:: Excerpted data

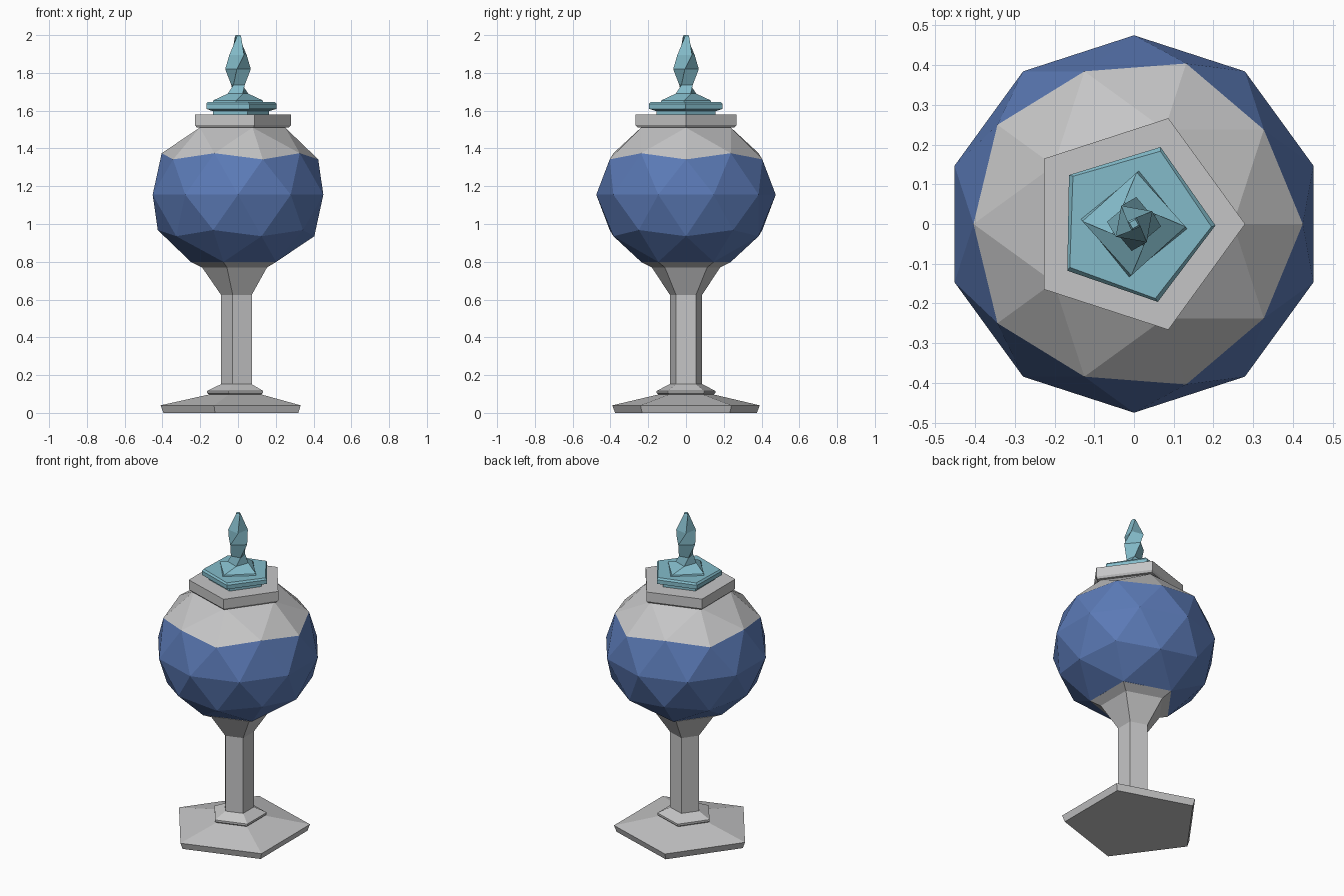
import bpy, bmesh, math

if "Cube" in bpy.data.objects:
    bpy.data.objects.remove(bpy.data.objects["Cube"])


def material(name, rgb):
    m = bpy.data.materials.new(name)
    m.diffuse_color = (*rgb, 1)
    m.use_nodes = True
    m.node_tree.nodes["Principled BSDF"].inputs["Base Color"].default_value = m.diffuse_color
    return m


grey = material("stone grey", (0.56, 0.56, 0.565))
blue = material("deep blue", (0.105, 0.195, 0.47))
cyan = material("pale cyan", (0.23, 0.50, 0.59))


def finish(name, bm, mats):
    me = bpy.data.meshes.new(name)
    bm.to_mesh(me)
    bm.free()
    for m in mats:
        me.materials.append(m)
    ob = bpy.data.objects.new(name, me)
    bpy.context.collection.objects.link(ob)
    return ob


def loft(name, rings, sides, mat, angle=0.0, caps=(True, True)):
    """Stack polygon rings given as (radius, z, optional twist in degrees)."""
    bm = bmesh.new()
    loops = []
    for ring in rings:
        r, z = ring[:2]
        a0 = angle + (ring[2] if len(ring) > 2 else 0)
        loops.append([bm.verts.new((r * math.cos(math.radians(a0 + 360 * i / sides)),
                                    r * math.sin(math.radians(a0 + 360 * i / sides)), z))
                      for i in range(sides)])
    for a, b in zip(loops, loops[1:]):
        for i in range(sides):
            j = (i + 1) % sides
            bm.faces.new((a[i], a[j], b[j], b[i]))
    if caps[0]:
        bm.faces.new(loops[0][::-1])
    if caps[1]:
        bm.faces.new(loops[-1])
    return finish(name, bm, [mat])


# Faceted bowl: squashed icosphere, grey shoulder, open at both poles
R, RZ, CZ = 0.475, 0.418, 1.155
bm = bmesh.new()
bmesh.ops.create_icosphere(bm, subdivisions=2, radius=1)
poles = [v for v in bm.verts if abs(v.co.z) > 0.95]
bmesh.ops.delete(bm, geom=poles, context='VERTS')
for v in bm.verts:
    n = v.co.normalized()
    v.co = (n.x * R, n.y * R, CZ + n.z * RZ)
for f in bm.faces:
    f.material_index = 1 if f.calc_center_median().z > 1.35 else 0
finish("globe_body", bm, [blue, grey])

# Five-sided foot, collar and stem that flares into the bowl
loft("foot", [(0.395, 0), (0.41, 0.04), (0.155, 0.097)], 5, grey, 36)
loft("stem", [(0.15, 0.095), (0.163, 0.105), (0.163, 0.117), (0.09, 0.152),
              (0.09, 0.625), (0.19, 0.77), (0.25, 0.799)], 5, grey, 36, (True, False))

# Rim and lid plate
loft("rim", [(0.27, 1.511), (0.28, 1.523), (0.28, 1.581)], 5, grey)
loft("lid_plate", [(0.165, 1.578), (0.165, 1.597), (0.205, 1.61, -1),
                   (0.205, 1.635, -1), (0.195, 1.646, -2)], 5, cyan)

# Twisted four-sided finial
loft("finial", [(0.135, 1.643, -6), (0.13, 1.655, -3), (0.06, 1.69, 25), (0.043, 1.735, 55),
                (0.068, 1.82, 85), (0.056, 1.895, 125), (0.018, 1.99, 160),
                (0.012, 2.0, 165)], 4, cyan)
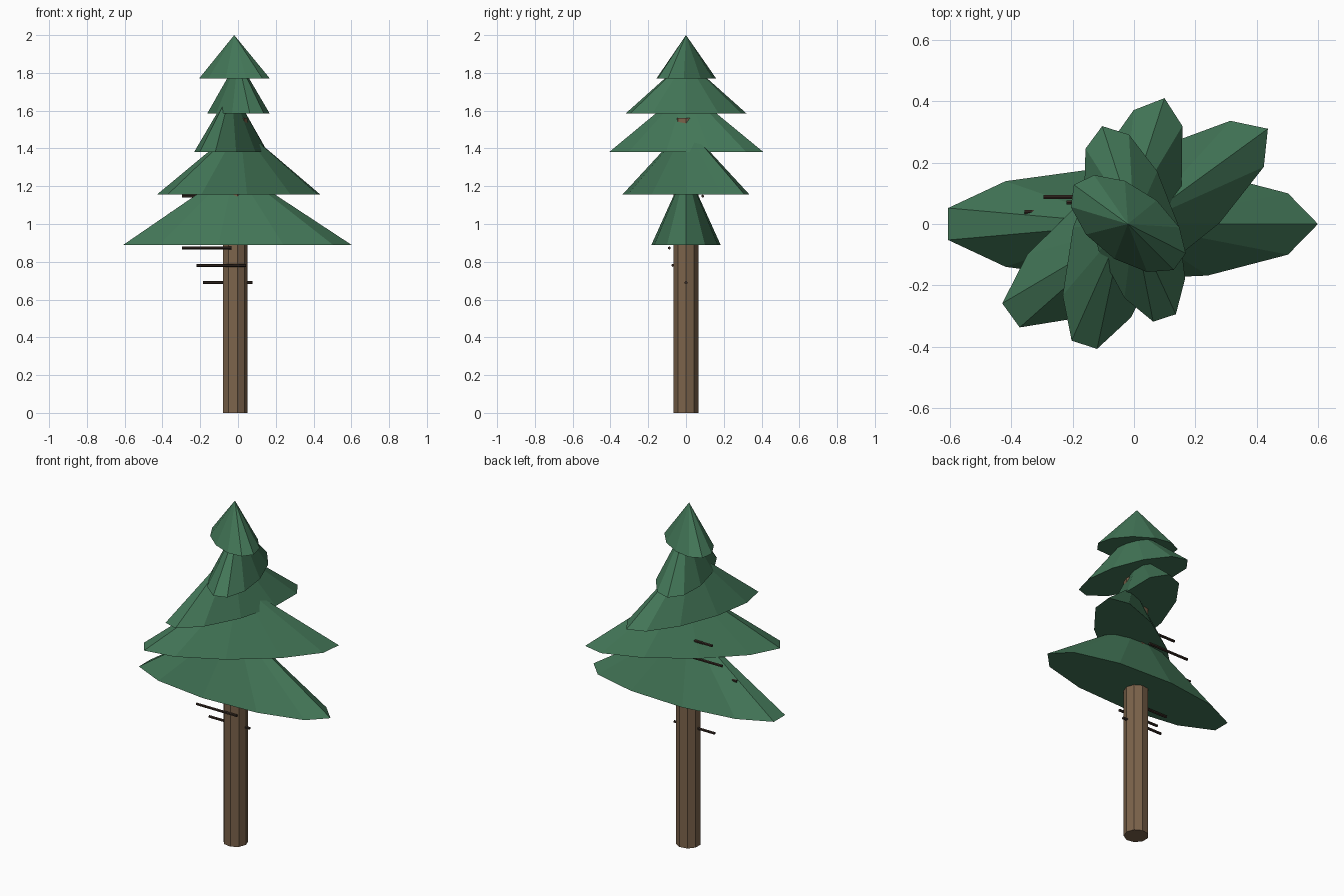
import bpy, math

if "Cube" in bpy.data.objects:
    bpy.data.objects.remove(bpy.data.objects["Cube"])

def material(name, color):
    m = bpy.data.materials.new(name)
    m.diffuse_color = (*color, 1)
    m.use_nodes = True
    m.node_tree.nodes["Principled BSDF"].inputs["Base Color"].default_value = m.diffuse_color
    return m

bark = material("bark", (0.20, 0.125, 0.07))
twig = material("dead_twig", (0.035, 0.022, 0.016))
needles = material("needles", (0.055, 0.18, 0.095))

def cone(name, sides, r1, r2, depth, loc, mat, rot=(0, 0, 0), scale=(1, 1, 1), turn=0):
    """Capped cone with its first corner on local +x."""
    bpy.ops.mesh.primitive_cone_add(vertices=sides, radius1=r1, radius2=r2, depth=depth)
    ob = bpy.context.object
    ob.name = name
    me = ob.data
    # turn the first corner from +y to +x
    for v in me.vertices:
        x, y, z = v.co
        v.co = (y, -x, z)
    ob.location, ob.rotation_euler, ob.scale = loc, rot, scale
    me.materials.append(mat)
    return ob

CX = -0.0156

# trunk
cone("trunk", 9, 0.067, 0.067, 1.56, (CX, 0, 0.78), bark)

# foliage tiers: base z, height, long radius, short radius, x centre
tiers = [
    (0.89, 0.405, 0.616, 0.185, CX),
    (1.155, 0.365, 0.529, 0.172, 0.009),
    (1.38, 0.338, 0.432, 0.155, -0.034),
    (1.586, 0.285, 0.336, 0.138, 0.0),
    (1.77, 0.23, 0.218, 0.119, -0.02),
]
for i, (z, h, a, b, x) in enumerate(tiers):
    cone(f"foliage_tier_{i + 1}", 11, 1, 0, h, (x, 0, z + h / 2), needles,
         rot=(0, 0, math.radians(36 * i)), scale=(a, b, 1))

# dead twigs spiralling up, all lying along x
for i in range(7):
    t = math.tau * i / 7
    cone(f"twig_{i + 1}", 6, 0.008, 0.008, 0.262,
         (-0.145 + 0.09 * math.cos(t), -0.09 * math.sin(t), 0.69 + 0.0915 * i),
         twig, rot=(0, math.pi / 2, 0))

::::

_What this task involves:_ Please go through the data and copy each line containing the word "grey".

_Response to the task:_
grey = material("stone grey", (0.56, 0.56, 0.565))
# Faceted bowl: squashed icosphere, grey shoulder, open at both poles
finish("globe_body", bm, [blue, grey])
loft("foot", [(0.395, 0), (0.41, 0.04), (0.155, 0.097)], 5, grey, 36)
              (0.09, 0.625), (0.19, 0.77), (0.25, 0.799)], 5, grey, 36, (True, False))
loft("rim", [(0.27, 1.511), (0.28, 1.523), (0.28, 1.581)], 5, grey)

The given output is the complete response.